    Get to know your professors:


    Although your college or university’s Disability Support Services office may inform your professors that you are deaf or hard of hearing, it is necessary for you to meet with each of your professors and discuss what accommodations you may need in their class at the beginning of the semester, ideally during the first week of classes. There are many different ways that you can do this; for instance, some people like to schedule an appointment with each of their professors to meet together during their office hours, while others prefer to send an e-mail to their professors and explain what accommodations they need in writing.


    If you use several different accommodations in your classes, including an FM system and CART, one might create a little brochure or fact sheet that contains a brief explanation of your hearing loss, some tips on how to communicate with you effectively and an overview of how your FM system and CART works as well as a picture of each piece of equipment that you will be using during class. This works well because you can either e-mail the brochure to your professors prior to the first day of class or can print it out and give it to them before the first class begins. Your professors can refer back to the information in my brochure as needed throughout the semester.

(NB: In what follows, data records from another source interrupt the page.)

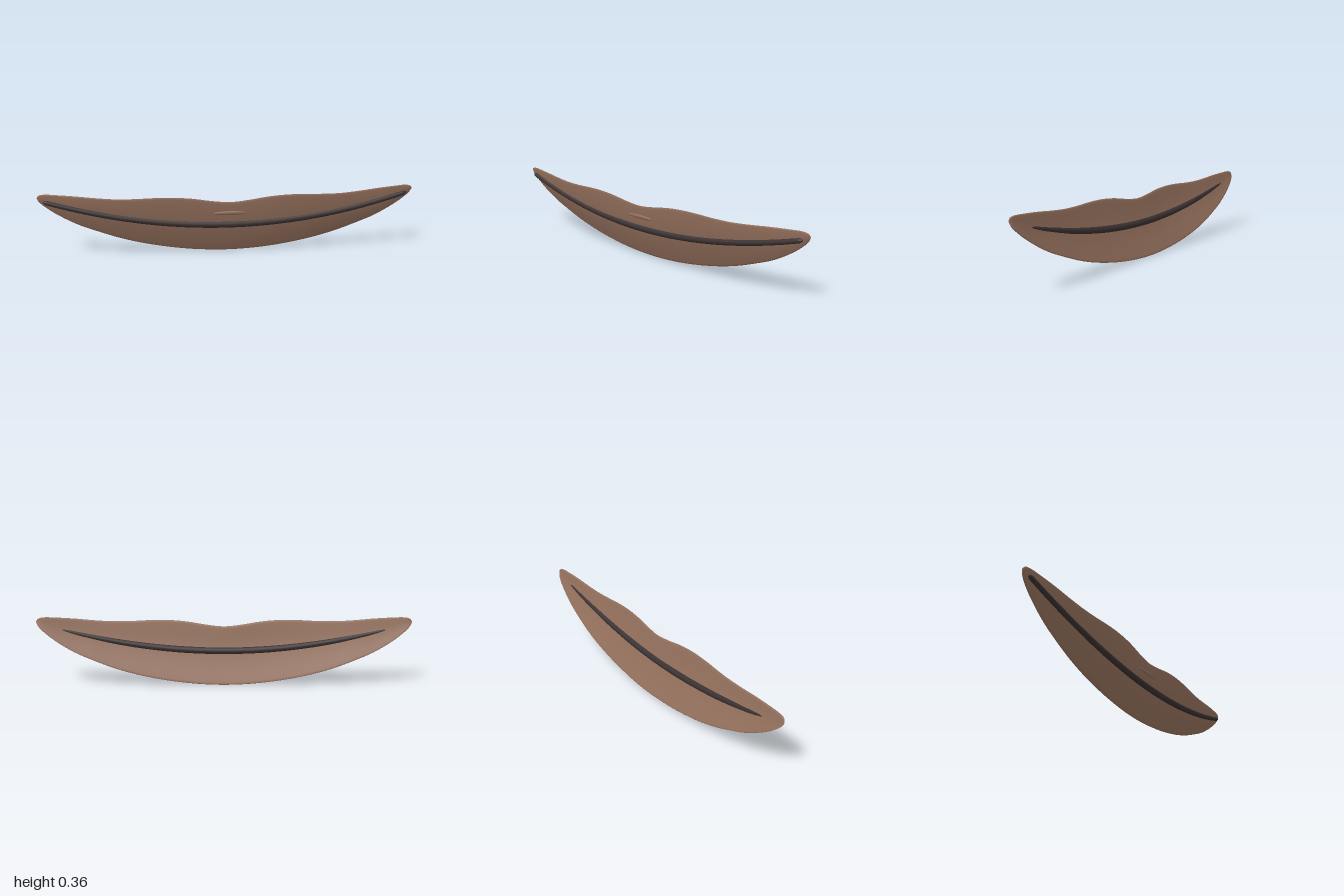
import * as THREE from 'three';

// Joins closed cross-sections (arrays of Vector3) into one smooth skin
function loft(rings) {
  const n = rings[0].length, pos = [], index = [];
  for (const ring of rings) for (const p of ring) pos.push(p.x, p.y, p.z);
  for (let i = 0; i < rings.length - 1; i++) {
    for (let j = 0; j < n; j++) {
      const a = i * n + j, b = i * n + (j + 1) % n;
      index.push(a, a + n, b, b, a + n, b + n);
    }
  }
  const geo = new THREE.BufferGeometry();
  geo.setAttribute('position', new THREE.Float32BufferAttribute(pos, 3));
  geo.setIndex(index);
  geo.computeVertexNormals();
  return geo;
}

// Outline of one half: x, lower y, lower z, upper y, upper z
const OUTLINE = [
  [0, 0.002, -0.050, 0.303, 0.045],
  [0.1, 0.005, -0.050, 0.313, 0.047],
  [0.2, 0.013, -0.049, 0.329, 0.050],
  [0.3, 0.026, -0.049, 0.337, 0.050],
  [0.4, 0.044, -0.048, 0.337, 0.047],
  [0.5, 0.067, -0.047, 0.333, 0.041],
  [0.6, 0.097, -0.044, 0.333, 0.034],
  [0.7, 0.135, -0.040, 0.340, 0.026],
  [0.8, 0.178, -0.034, 0.350, 0.018],
  [0.9, 0.238, -0.026, 0.357, 0.008],
  [0.96, 0.285, -0.019, 0.359, 0.001],
  [0.99, 0.317, -0.012, 0.352, -0.003],
  [1, 0.338, -0.007, 0.338, -0.007],
];

function outlineCurve(yi, zi) {
  const right = OUTLINE.map(r => new THREE.Vector3(r[0], r[yi], r[zi]));
  const left = right.slice(1).reverse().map(p => new THREE.Vector3(-p.x, p.y, p.z));
  return new THREE.CatmullRomCurve3([...left, ...right]);
}

// Thin leaning shell, bowed forward between its lower and upper rims
function lipGeometry() {
  const lower = outlineCurve(1, 2), upper = outlineCurve(3, 4);
  const rings = [], steps = 120, rows = 16;
  for (let i = 0; i <= steps; i++) {
    const a = lower.getPoint(i / steps), b = upper.getPoint(i / steps);
    const height = b.y - a.y;
    const front = [], back = [];
    for (let j = 0; j <= rows; j++) {
      const t = (1 - Math.cos(Math.PI * j / rows)) / 2;
      const p = a.clone().lerp(b, t);
      p.z += 0.048 * height * Math.sin(Math.PI * t);
      const half = 0.0055 * Math.min(1, height / 0.05) *
        Math.pow(Math.max(0, Math.sin(Math.PI * j / rows)), 0.3);
      front.push(new THREE.Vector3(p.x, p.y, p.z + half));
      if (j > 0 && j < rows) back.unshift(new THREE.Vector3(p.x, p.y, p.z - half));
    }
    rings.push([...front, ...back].reverse());
  }
  return loft(rings);
}

// Round strand following the smile, slimmer towards its rounded ends
function mouthLineGeometry() {
  const rings = [], steps = 100, sides = 16, reach = 0.968;
  for (let i = 0; i <= steps; i++) {
    const s = -Math.cos(Math.PI * i / steps), k = s * s;
    const x = s * reach;
    const cap = Math.sqrt(Math.min(1, Math.max(0, (1 - Math.abs(s)) / 0.015)));
    const r = (0.019 - 0.008 * k) * cap;
    const ring = [];
    for (let j = 0; j < sides; j++) {
      const a = 2 * Math.PI * j / sides;
      const dy = r * Math.cos(a);
      const slope = 0.3 * s / reach;
      ring.push(new THREE.Vector3(x - slope * dy, 0.173 + 0.147 * k + dy,
        0.019 - 0.015 * k + r * Math.sin(a)));
    }
    rings.push(ring.reverse());
  }
  return loft(rings);
}

export function createModel() {
  const group = new THREE.Group();
  group.name = 'mouth';
  const skin = new THREE.MeshStandardMaterial({ color: 0x94705c, side: THREE.DoubleSide });
  const dark = new THREE.MeshStandardMaterial({ color: 0x3a3131, side: THREE.DoubleSide });

  const add = (name, geo, mat) => {
    const mesh = new THREE.Mesh(geo, mat);
    mesh.name = name;
    group.add(mesh);
    return mesh;
  };
  add('lips', lipGeometry(), skin);
  add('mouthLine', mouthLineGeometry(), dark);

  // Slight swelling at the middle of the upper lip
  const swell = add('upperLipSwelling', new THREE.SphereGeometry(1, 24, 12), skin);
  swell.scale.set(0.09, 0.012, 0.007);
  swell.position.set(0, 0.24, 0.038);
  swell.rotation.x = 0.3;
  return group;
}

    Choose your seat wisely:


    Make sure you arrive early enough on the first day of class so you can choose a seat that provides the best possible listening environment. IF for example you rely on lipreading to fill in the gaps of what you can’t hear, almost always choose to sit in the front of the room so that you can see the professor well. Try your best to avoid sitting near the classroom door or the windows because the noise from the hallway or outside the classroom can be distracting and can make it even more difficult to hear. Likewise, refrain from sitting near any noisy blower fans or heating/cooling units because the background noise completely drowns out the professor’s voice and makes it nearly impossible to hear or understand what is being said.


    Explain your hearing loss to your classmates:

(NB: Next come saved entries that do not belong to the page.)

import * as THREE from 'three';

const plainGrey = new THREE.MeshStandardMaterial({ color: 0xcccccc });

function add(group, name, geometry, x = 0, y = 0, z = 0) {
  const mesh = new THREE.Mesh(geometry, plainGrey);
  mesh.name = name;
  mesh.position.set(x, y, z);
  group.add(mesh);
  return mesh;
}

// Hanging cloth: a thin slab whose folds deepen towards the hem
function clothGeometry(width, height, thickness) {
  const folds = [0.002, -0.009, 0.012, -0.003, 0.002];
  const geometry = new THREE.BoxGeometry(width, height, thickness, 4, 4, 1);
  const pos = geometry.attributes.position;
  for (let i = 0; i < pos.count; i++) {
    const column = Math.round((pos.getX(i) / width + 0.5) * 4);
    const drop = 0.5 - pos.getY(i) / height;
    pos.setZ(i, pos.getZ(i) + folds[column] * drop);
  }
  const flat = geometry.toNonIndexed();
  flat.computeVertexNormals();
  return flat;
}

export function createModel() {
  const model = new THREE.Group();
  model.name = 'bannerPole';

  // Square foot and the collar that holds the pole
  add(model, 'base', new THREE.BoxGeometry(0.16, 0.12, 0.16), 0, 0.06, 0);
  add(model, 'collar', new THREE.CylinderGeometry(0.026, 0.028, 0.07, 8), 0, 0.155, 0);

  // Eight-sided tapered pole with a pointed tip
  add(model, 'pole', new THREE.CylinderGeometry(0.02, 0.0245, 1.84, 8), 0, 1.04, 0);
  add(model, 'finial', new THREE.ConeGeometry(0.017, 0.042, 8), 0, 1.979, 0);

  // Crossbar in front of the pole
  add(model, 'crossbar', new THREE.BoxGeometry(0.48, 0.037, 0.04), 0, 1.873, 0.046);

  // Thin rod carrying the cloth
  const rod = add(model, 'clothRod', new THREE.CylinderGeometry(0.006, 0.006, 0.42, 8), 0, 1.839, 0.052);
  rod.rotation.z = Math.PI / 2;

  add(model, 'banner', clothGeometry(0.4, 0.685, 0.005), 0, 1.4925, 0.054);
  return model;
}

    You may be the only deaf or hard of hearing student in your classes, and in many cases, you may be the first young adult with a hearing loss that your classmates have ever met. Some peers who have never had a class with a person with hearing loss before may feel a bit nervous about interacting with you because they don’t know how to communicate with a person with hearing loss.


    Take the time to explain a little bit about your hearing loss, it helps others feel more comfortable and understanding as to how to communicate with you more effectively.
    Choose a few people who you are most likely to spend time with during class and talk to them about your hearing loss and what you need in order to communicate. For example, you could choose to briefly explain your hearing loss to the people who sit beside you during class, the people who are a part of your small group discussion or the members of your group project assignment. It can be very simple and brief; perhaps simply start by saying something like “Hey, I’m hard of hearing, which means I don’t hear very well. I need you to look at me when you talk so that I can read your lips. I also need you to wear this little microphone; it connects directly to my hearing aids and helps me to hear you better”.


    Hopefully, if you are a new or returning college student this article has been of assistance to you, however if you simply know someone who is a student returning to school please think about sharing this article with them.


    Also, whether you’re going back to campus this fall or if college is but a distant memory, you can seek hearing care and treatment from a dedicated hearing care professional like A Atlantic Hearing… Where hearing exams, have always been free. 🙂


    Source: Jessica Wertz 
    Image credit: Jessica Wertz 
    (Article, altered from first person, for universal usage).